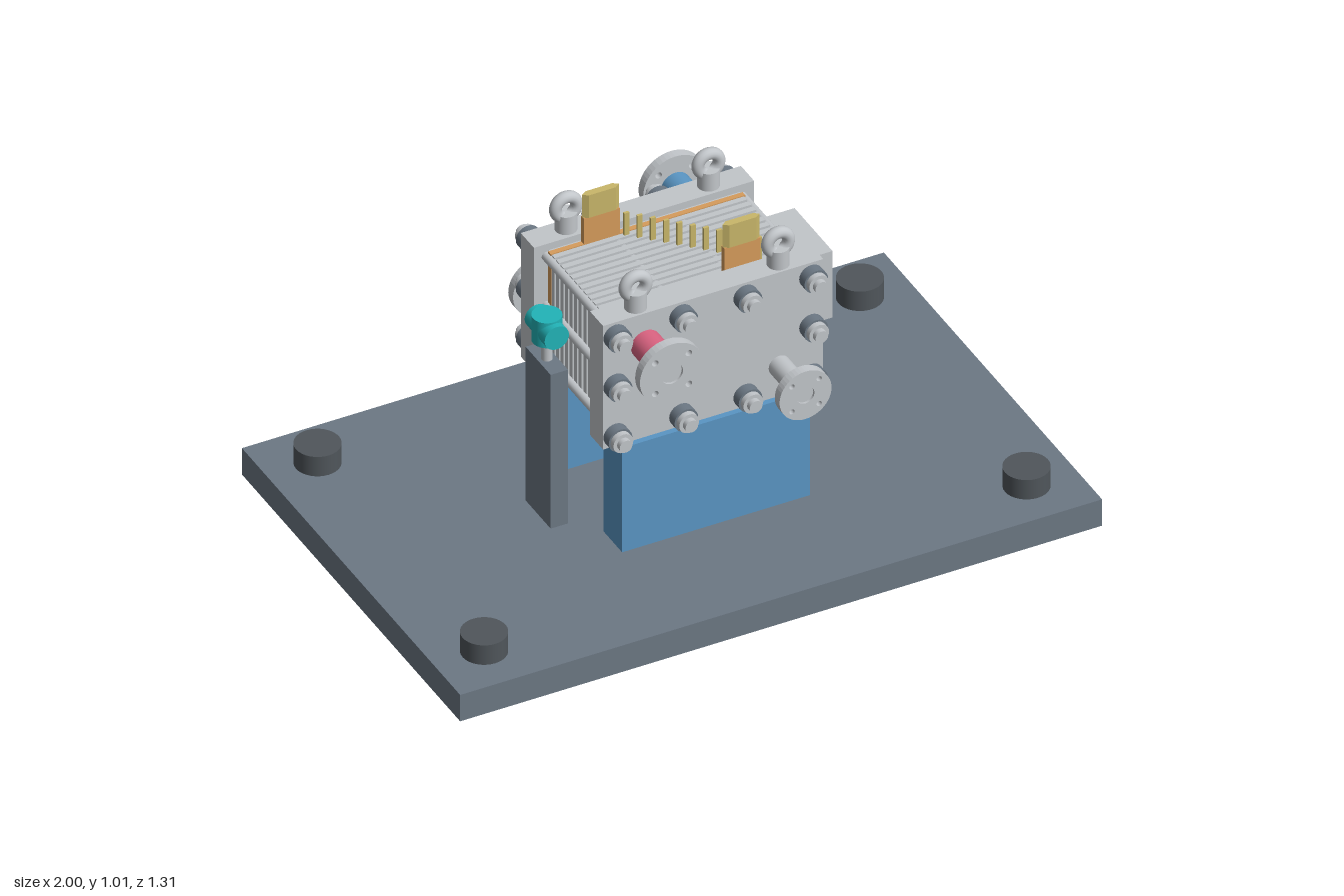
import * as THREE from 'three';

const mat = (name, color) => {
  const m = new THREE.MeshStandardMaterial({ color });
  m.name = name;
  return m;
};

export function createModel() {
  const model = new THREE.Group();
  model.name = 'cellStackOnBase';
  const slate = mat('slate', 0x6c7884), dark = mat('darkRubber', 0x50565b);
  const light = mat('lightMetal', 0xc2c6ca), blue = mat('blue', 0x5a96c4);
  const pink = mat('pink', 0xdc6482), cyan = mat('cyan', 0x22b4b8);
  const orange = mat('copper', 0xd69c5c), gold = mat('gold', 0xc9b76a);

  const add = (name, geometry, material, x = 0, y = 0, z = 0, parent = model) => {
    const mesh = new THREE.Mesh(geometry, material);
    mesh.name = name;
    mesh.position.set(x, y, z);
    parent.add(mesh);
    return mesh;
  };
  // box from its limits on each axis
  const box = (name, m, x0, x1, y0, y1, z0, z1) =>
    add(name, new THREE.BoxGeometry(x1 - x0, y1 - y0, z1 - z0), m, (x0 + x1) / 2, (y0 + y1) / 2, (z0 + z1) / 2);
  const cylY = (name, m, r, x, y0, y1, z, n = 32) =>
    add(name, new THREE.CylinderGeometry(r, r, y1 - y0, n), m, x, (y0 + y1) / 2, z);
  const cylZ = (name, m, r, x, y, z0, z1, n = 32) =>
    add(name, new THREE.CylinderGeometry(r, r, Math.abs(z1 - z0), n).rotateX(Math.PI / 2), m, x, y, (z0 + z1) / 2);

  // base with four mounts
  box('basePlate', slate, -1, 1, 0, 0.09, -0.655, 0.655);
  for (const x of [-0.845, 0.845])
    for (const z of [-0.5, 0.5]) cylY('mount', dark, 0.067, x, 0.09, 0.156, z);

  // bolt pattern shared by tie rods and nuts
  const bolts = [];
  for (const y of [0.485, 0.823]) for (const x of [-0.305, -0.1, 0.1, 0.305]) bolts.push([x, y]);
  bolts.push([-0.305, 0.655], [0.305, 0.655]);
  for (const [x, y] of bolts) cylZ('tieRod', light, 0.014, x, y + 0.005, -0.17, 0.17, 16);

  for (const s of [-1, 1]) {
    // supports, end plates, insulators and collectors at both ends
    const slab = (name, m, x0, x1, y0, y1, a, b) =>
      box(name, m, x0, x1, y0, y1, Math.min(s * a, s * b), Math.max(s * a, s * b));
    slab('support', blue, -0.293, 0.293, 0.09, 0.446, 0.152, 0.265);
    slab('endPlate', light, -0.343, 0.343, 0.446, 0.868, 0.168, 0.247);
    slab('insulator', light, -0.298, 0.298, 0.46, 0.845, 0.16, 0.168);
    slab('collectorPlate', orange, -0.303, 0.303, 0.46, 0.848, 0.144, 0.16);

    // terminal: copper root and gold blade with pointed ends
    const tx = s > 0 ? 0.136 : -0.144;
    slab('terminalRoot', orange, tx - 0.056, tx + 0.056, 0.848, 0.935, 0.144, 0.16);
    const blade = new THREE.Shape([[-0.058, 0], [-0.042, -0.011], [0.042, -0.011],
      [0.058, 0], [0.042, 0.011], [-0.042, 0.011]].map(p => new THREE.Vector2(...p)));
    add('terminalBlade', new THREE.ExtrudeGeometry(blade, { depth: 0.077, bevelEnabled: false }).rotateX(-Math.PI / 2),
      gold, tx, 0.935, s * 0.152);

    // nuts on the outer face
    for (const [x, y] of bolts) {
      cylZ('nut', slate, 0.037, x, y, s * 0.247, s * 0.279, 24);
      cylZ('washer', light, 0.031, x, y, s * 0.279, s * 0.296, 24);
      cylZ('rodEnd', light, 0.02, x, y, s * 0.296, s * 0.312, 16);
    }

    // lifting eyes
    for (const x of [-0.222, 0.222]) {
      cylY('eyeCollar', light, 0.032, x, 0.868, 0.927, s * 0.209);
      add('liftingEye', new THREE.TorusGeometry(0.033, 0.018, 16, 32), light, x, 0.942, s * 0.209);
    }
  }

  // cell stack: plates, gaskets and a diagonal row of sensing tabs
  for (let i = 0; i < 11; i++) {
    const z = (i - 5) * 0.0272, x = 0.064 + z;
    box('cellPlate', light, -0.3, 0.3, 0.46, 0.845, z - 0.009, z + 0.009);
    box('sensingTab', gold, x - 0.008, x + 0.008, 0.845, 0.92, z - 0.004, z + 0.004);
  }
  for (let i = 0; i < 12; i++) {
    const z = (i - 5.5) * 0.0272;
    box('gasket', slate, -0.292, 0.292, 0.467, 0.837, z - 0.0046, z + 0.0046);
  }

  // pipe ports with drilled flanges
  const port = (name, m, x, y, s, pipeR, flangeR) => {
    cylZ(name + 'Pipe', m, pipeR, x, y, s * 0.247, s * 0.378);
    const disc = new THREE.Shape().absarc(0, 0, flangeR, 0, Math.PI * 2);
    const hole = (hx, hy, r) => disc.holes.push(new THREE.Path().absarc(hx, hy, r, 0, Math.PI * 2, true));
    hole(0, 0, flangeR * 0.34);
    for (let k = 0; k < 4; k++) {
      const a = Math.PI / 2 * k + Math.PI / 4;
      hole(Math.cos(a) * flangeR * 0.74, Math.sin(a) * flangeR * 0.74, flangeR * 0.1);
    }
    const g = new THREE.ExtrudeGeometry(disc, { depth: 0.029, bevelEnabled: false, curveSegments: 24 });
    add(name + 'Flange', g, light, x, y, s > 0 ? 0.376 : -0.405);
    cylZ(name + 'Bore', light, flangeR * 0.34, x, y, s * 0.379, s * 0.398);
  };
  port('frontUpper', pink, -0.21, 0.763, 1, 0.046, 0.1);
  port('frontLower', light, 0.206, 0.55, 1, 0.033, 0.081);
  port('backUpper', blue, 0.206, 0.763, -1, 0.045, 0.1);
  port('backLower', cyan, -0.21, 0.55, -1, 0.042, 0.09);

  // control box with its screen
  box('controlBox', light, 0.345, 0.441, 0.55, 0.777, -0.114, 0.114);
  box('screen', cyan, 0.441, 0.447, 0.586, 0.742, -0.075, 0.075);

  // sensor on a post
  box('sensorPost', slate, -0.417, -0.363, 0.09, 0.615, -0.075, 0.075);
  cylY('sensorStem', light, 0.016, -0.39, 0.615, 0.69, 0, 16);
  cylY('sensorBody', cyan, 0.043, -0.39, 0.68, 0.765, 0);
  cylZ('sensorHead', cyan, 0.038, -0.39, 0.722, -0.06, 0.06);

  return model;
}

* * * * *

:: What you should do ::
The answer should be an exact copy of the material, with its pictures removed.

:: Solution to this task ::
import * as THREE from 'three';

const mat = (name, color) => {
  const m = new THREE.MeshStandardMaterial({ color });
  m.name = name;
  return m;
};

export function createModel() {
  const model = new THREE.Group();
  model.name = 'cellStackOnBase';
  const slate = mat('slate', 0x6c7884), dark = mat('darkRubber', 0x50565b);
  const light = mat('lightMetal', 0xc2c6ca), blue = mat('blue', 0x5a96c4);
  const pink = mat('pink', 0xdc6482), cyan = mat('cyan', 0x22b4b8);
  const orange = mat('copper', 0xd69c5c), gold = mat('gold', 0xc9b76a);

  const add = (name, geometry, material, x = 0, y = 0, z = 0, parent = model) => {
    const mesh = new THREE.Mesh(geometry, material);
    mesh.name = name;
    mesh.position.set(x, y, z);
    parent.add(mesh);
    return mesh;
  };
  // box from its limits on each axis
  const box = (name, m, x0, x1, y0, y1, z0, z1) =>
    add(name, new THREE.BoxGeometry(x1 - x0, y1 - y0, z1 - z0), m, (x0 + x1) / 2, (y0 + y1) / 2, (z0 + z1) / 2);
  const cylY = (name, m, r, x, y0, y1, z, n = 32) =>
    add(name, new THREE.CylinderGeometry(r, r, y1 - y0, n), m, x, (y0 + y1) / 2, z);
  const cylZ = (name, m, r, x, y, z0, z1, n = 32) =>
    add(name, new THREE.CylinderGeometry(r, r, Math.abs(z1 - z0), n).rotateX(Math.PI / 2), m, x, y, (z0 + z1) / 2);

  // base with four mounts
  box('basePlate', slate, -1, 1, 0, 0.09, -0.655, 0.655);
  for (const x of [-0.845, 0.845])
    for (const z of [-0.5, 0.5]) cylY('mount', dark, 0.067, x, 0.09, 0.156, z);

  // bolt pattern shared by tie rods and nuts
  const bolts = [];
  for (const y of [0.485, 0.823]) for (const x of [-0.305, -0.1, 0.1, 0.305]) bolts.push([x, y]);
  bolts.push([-0.305, 0.655], [0.305, 0.655]);
  for (const [x, y] of bolts) cylZ('tieRod', light, 0.014, x, y + 0.005, -0.17, 0.17, 16);

  for (const s of [-1, 1]) {
    // supports, end plates, insulators and collectors at both ends
    const slab = (name, m, x0, x1, y0, y1, a, b) =>
      box(name, m, x0, x1, y0, y1, Math.min(s * a, s * b), Math.max(s * a, s * b));
    slab('support', blue, -0.293, 0.293, 0.09, 0.446, 0.152, 0.265);
    slab('endPlate', light, -0.343, 0.343, 0.446, 0.868, 0.168, 0.247);
    slab('insulator', light, -0.298, 0.298, 0.46, 0.845, 0.16, 0.168);
    slab('collectorPlate', orange, -0.303, 0.303, 0.46, 0.848, 0.144, 0.16);

    // terminal: copper root and gold blade with pointed ends
    const tx = s > 0 ? 0.136 : -0.144;
    slab('terminalRoot', orange, tx - 0.056, tx + 0.056, 0.848, 0.935, 0.144, 0.16);
    const blade = new THREE.Shape([[-0.058, 0], [-0.042, -0.011], [0.042, -0.011],
      [0.058, 0], [0.042, 0.011], [-0.042, 0.011]].map(p => new THREE.Vector2(...p)));
    add('terminalBlade', new THREE.ExtrudeGeometry(blade, { depth: 0.077, bevelEnabled: false }).rotateX(-Math.PI / 2),
      gold, tx, 0.935, s * 0.152);

    // nuts on the outer face
    for (const [x, y] of bolts) {
      cylZ('nut', slate, 0.037, x, y, s * 0.247, s * 0.279, 24);
      cylZ('washer', light, 0.031, x, y, s * 0.279, s * 0.296, 24);
      cylZ('rodEnd', light, 0.02, x, y, s * 0.296, s * 0.312, 16);
    }

    // lifting eyes
    for (const x of [-0.222, 0.222]) {
      cylY('eyeCollar', light, 0.032, x, 0.868, 0.927, s * 0.209);
      add('liftingEye', new THREE.TorusGeometry(0.033, 0.018, 16, 32), light, x, 0.942, s * 0.209);
    }
  }

  // cell stack: plates, gaskets and a diagonal row of sensing tabs
  for (let i = 0; i < 11; i++) {
    const z = (i - 5) * 0.0272, x = 0.064 + z;
    box('cellPlate', light, -0.3, 0.3, 0.46, 0.845, z - 0.009, z + 0.009);
    box('sensingTab', gold, x - 0.008, x + 0.008, 0.845, 0.92, z - 0.004, z + 0.004);
  }
  for (let i = 0; i < 12; i++) {
    const z = (i - 5.5) * 0.0272;
    box('gasket', slate, -0.292, 0.292, 0.467, 0.837, z - 0.0046, z + 0.0046);
  }

  // pipe ports with drilled flanges
  const port = (name, m, x, y, s, pipeR, flangeR) => {
    cylZ(name + 'Pipe', m, pipeR, x, y, s * 0.247, s * 0.378);
    const disc = new THREE.Shape().absarc(0, 0, flangeR, 0, Math.PI * 2);
    const hole = (hx, hy, r) => disc.holes.push(new THREE.Path().absarc(hx, hy, r, 0, Math.PI * 2, true));
    hole(0, 0, flangeR * 0.34);
    for (let k = 0; k < 4; k++) {
      const a = Math.PI / 2 * k + Math.PI / 4;
      hole(Math.cos(a) * flangeR * 0.74, Math.sin(a) * flangeR * 0.74, flangeR * 0.1);
    }
    const g = new THREE.ExtrudeGeometry(disc, { depth: 0.029, bevelEnabled: false, curveSegments: 24 });
    add(name + 'Flange', g, light, x, y, s > 0 ? 0.376 : -0.405);
    cylZ(name + 'Bore', light, flangeR * 0.34, x, y, s * 0.379, s * 0.398);
  };
  port('frontUpper', pink, -0.21, 0.763, 1, 0.046, 0.1);
  port('frontLower', light, 0.206, 0.55, 1, 0.033, 0.081);
  port('backUpper', blue, 0.206, 0.763, -1, 0.045, 0.1);
  port('backLower', cyan, -0.21, 0.55, -1, 0.042, 0.09);

  // control box with its screen
  box('controlBox', light, 0.345, 0.441, 0.55, 0.777, -0.114, 0.114);
  box('screen', cyan, 0.441, 0.447, 0.586, 0.742, -0.075, 0.075);

  // sensor on a post
  box('sensorPost', slate, -0.417, -0.363, 0.09, 0.615, -0.075, 0.075);
  cylY('sensorStem', light, 0.016, -0.39, 0.615, 0.69, 0, 16);
  cylY('sensorBody', cyan, 0.043, -0.39, 0.68, 0.765, 0);
  cylZ('sensorHead', cyan, 0.038, -0.39, 0.722, -0.06, 0.06);

  return model;
}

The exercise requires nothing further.